## Task prompt
Wherever the word "fronds" appears in the entries, copy the whole line.

## Supplied records
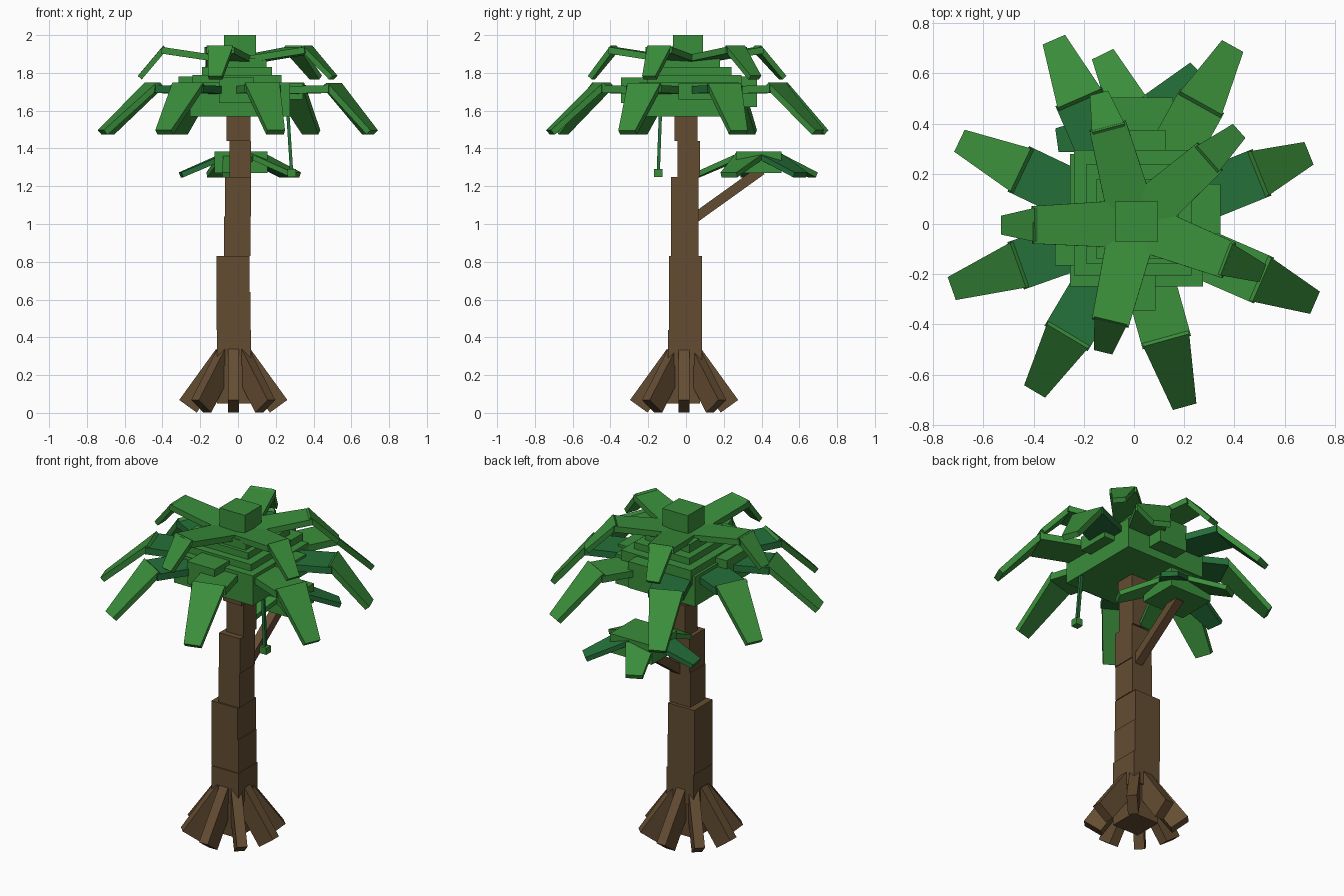
import bpy, bmesh, math
from mathutils import Vector

if "Cube" in bpy.data.objects:
    bpy.data.objects.remove(bpy.data.objects["Cube"])


def material(name, col):
    m = bpy.data.materials.new(name)
    m.diffuse_color = (*col, 1)
    m.use_nodes = True
    m.node_tree.nodes["Principled BSDF"].inputs["Base Color"].default_value = m.diffuse_color
    return m


BARK = material("bark brown", (0.127, 0.073, 0.032))
LEAF = material("leaf green", (0.042, 0.270, 0.043))
DARK = material("dark leaf green", (0.018, 0.165, 0.042))


def hull(name, points, mat):
    """Flat-sided solid around eight corner points."""
    bm = bmesh.new()
    for p in points:
        bm.verts.new(p)
    bmesh.ops.convex_hull(bm, input=bm.verts)
    bmesh.ops.dissolve_limit(bm, angle_limit=0.01, verts=bm.verts, edges=bm.edges)
    bmesh.ops.recalc_face_normals(bm, faces=bm.faces)
    me = bpy.data.meshes.new(name)
    bm.to_mesh(me)
    bm.free()
    me.materials.append(mat)
    ob = bpy.data.objects.new(name, me)
    bpy.context.collection.objects.link(ob)
    return ob


def box(name, x0, x1, y0, y1, z0, z1, mat):
    return hull(name, [(x, y, z) for x in (x0, x1) for y in (y0, y1) for z in (z0, z1)], mat)


def beam(name, p0, p1, w0, w1, t, side, mat):
    """Tapered plank from p0 to p1, widths along side, thickness t."""
    p0, p1, side = Vector(p0), Vector(p1), Vector(side).normalized()
    up = (p1 - p0).cross(side).normalized()
    pts = [p + side * (s * w / 2) + up * (u * t / 2)
           for p, w in ((p0, w0), (p1, w1)) for s in (-1, 1) for u in (-1, 1)]
    return hull(name, pts, mat)


def radial(name, c, deg, a, b, w0, w1, t, mat):
    """Plank running outward from centre c; a and b are (radius, height)."""
    an = math.radians(deg)
    d, s = Vector((math.cos(an), math.sin(an), 0)), (-math.sin(an), math.cos(an), 0)
    base = Vector((c[0], c[1], 0))
    p, q = (base + d * r + Vector((0, 0, z)) for r, z in (a, b))
    return beam(name, p, q, w0, w1, t, s, mat)


# trunk: stacked, slightly shifted blocks
for b in [(-.11, .065, -.10, .075, .05, .25), (-.11, .07, -.095, .085, .25, .44),
          (-.115, .065, -.09, .085, .44, .64), (-.115, .06, -.09, .085, .64, .83),
          (-.075, .065, -.08, .065, .83, 1.04), (-.07, .07, -.08, .065, 1.04, 1.25),
          (-.045, .07, -.045, .075, 1.25, 1.44), (-.06, .065, -.06, .06, 1.44, 1.62)]:
    box("trunk_block", *b, BARK)

# roots: eight slanted planks around the foot
for i in range(8):
    radial("root", (-.025, -.01), i * 45, (.045, .305), (.24, .035), .058, .058, .114, BARK)

# side branch with its small leaf cluster
beam("side_branch", (.02, .03, 1.02), (.02, .40, 1.285), .05, .05, .052, (1, 0, 0), BARK)
box("cluster_core", -.125, .155, .265, .505, 1.27, 1.385, LEAF)
for deg, mat in ((44, DARK), (116, LEAF), (188, DARK), (260, LEAF), (332, LEAF)):
    radial("cluster_leaf", (.02, .38), deg, (.08, 1.365), (.325, 1.26), .17, .095, .028, mat)

# crown: stacked blocks with one bump on each side
for b in [(-.255, .275, -.25, .28, 1.57, 1.75), (-.24, .23, -.205, .295, 1.70, 1.79),
          (-.19, .18, -.16, .24, 1.75, 1.83), (-.15, .15, -.14, .18, 1.80, 1.88),
          (-.06, .125, .10, .375, 1.62, 1.78), (-.10, .085, -.345, -.1, 1.64, 1.775),
          (-.315, -.1, -.165, .06, 1.66, 1.78), (.1, .345, -.04, .16, 1.66, 1.745)]:
    box("crown_block", *b, LEAF)
box("crown_top", -.075, .095, -.07, .09, 1.85, 2.0, LEAF)

# lower fronds: angle, elbow radius, tip radius, inner colour
for deg, re, rt, mat in [(22, .55, .75, DARK), (61, .56, .81, LEAF), (113.5, .555, .80, DARK),
                         (154.5, .51, .77, DARK), (199.5, .50, .77, DARK), (239.3, .53, .775, DARK),
                         (285.5, .49, .755, LEAF), (336.5, .565, .785, LEAF)]:
    radial("lower_frond_inner", (0, 0), deg, (.1, 1.705), (re, 1.715), .20, .20, .04, mat)
    radial("lower_frond_outer", (0, 0), deg, (re - .02, 1.737), (rt - .01, 1.485), .19, .097, .032, LEAF)

# upper fronds: rise slightly, then droop
for deg, rt in ((41.5, .56), (105, .54), (180.5, .53), (256.5, .525), (339, .55)):
    radial("upper_frond_inner", (0, 0), deg, (.04, 1.865), (.405, 1.92), .19, .15, .035, LEAF)
    radial("upper_frond_outer", (0, 0), deg, (.385, 1.935), (rt - .01, 1.775), .135, .075, .028, LEAF)

# hanging vine with a small bud
beam("vine", (.258, -.132, 1.68), (.284, -.147, 1.27), .017, .017, .017, (0, 1, 0), DARK)
box("vine_bud", .263, .307, -.169, -.125, 1.25, 1.29, LEAF)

## Completed task
# lower fronds: angle, elbow radius, tip radius, inner colour
# upper fronds: rise slightly, then droop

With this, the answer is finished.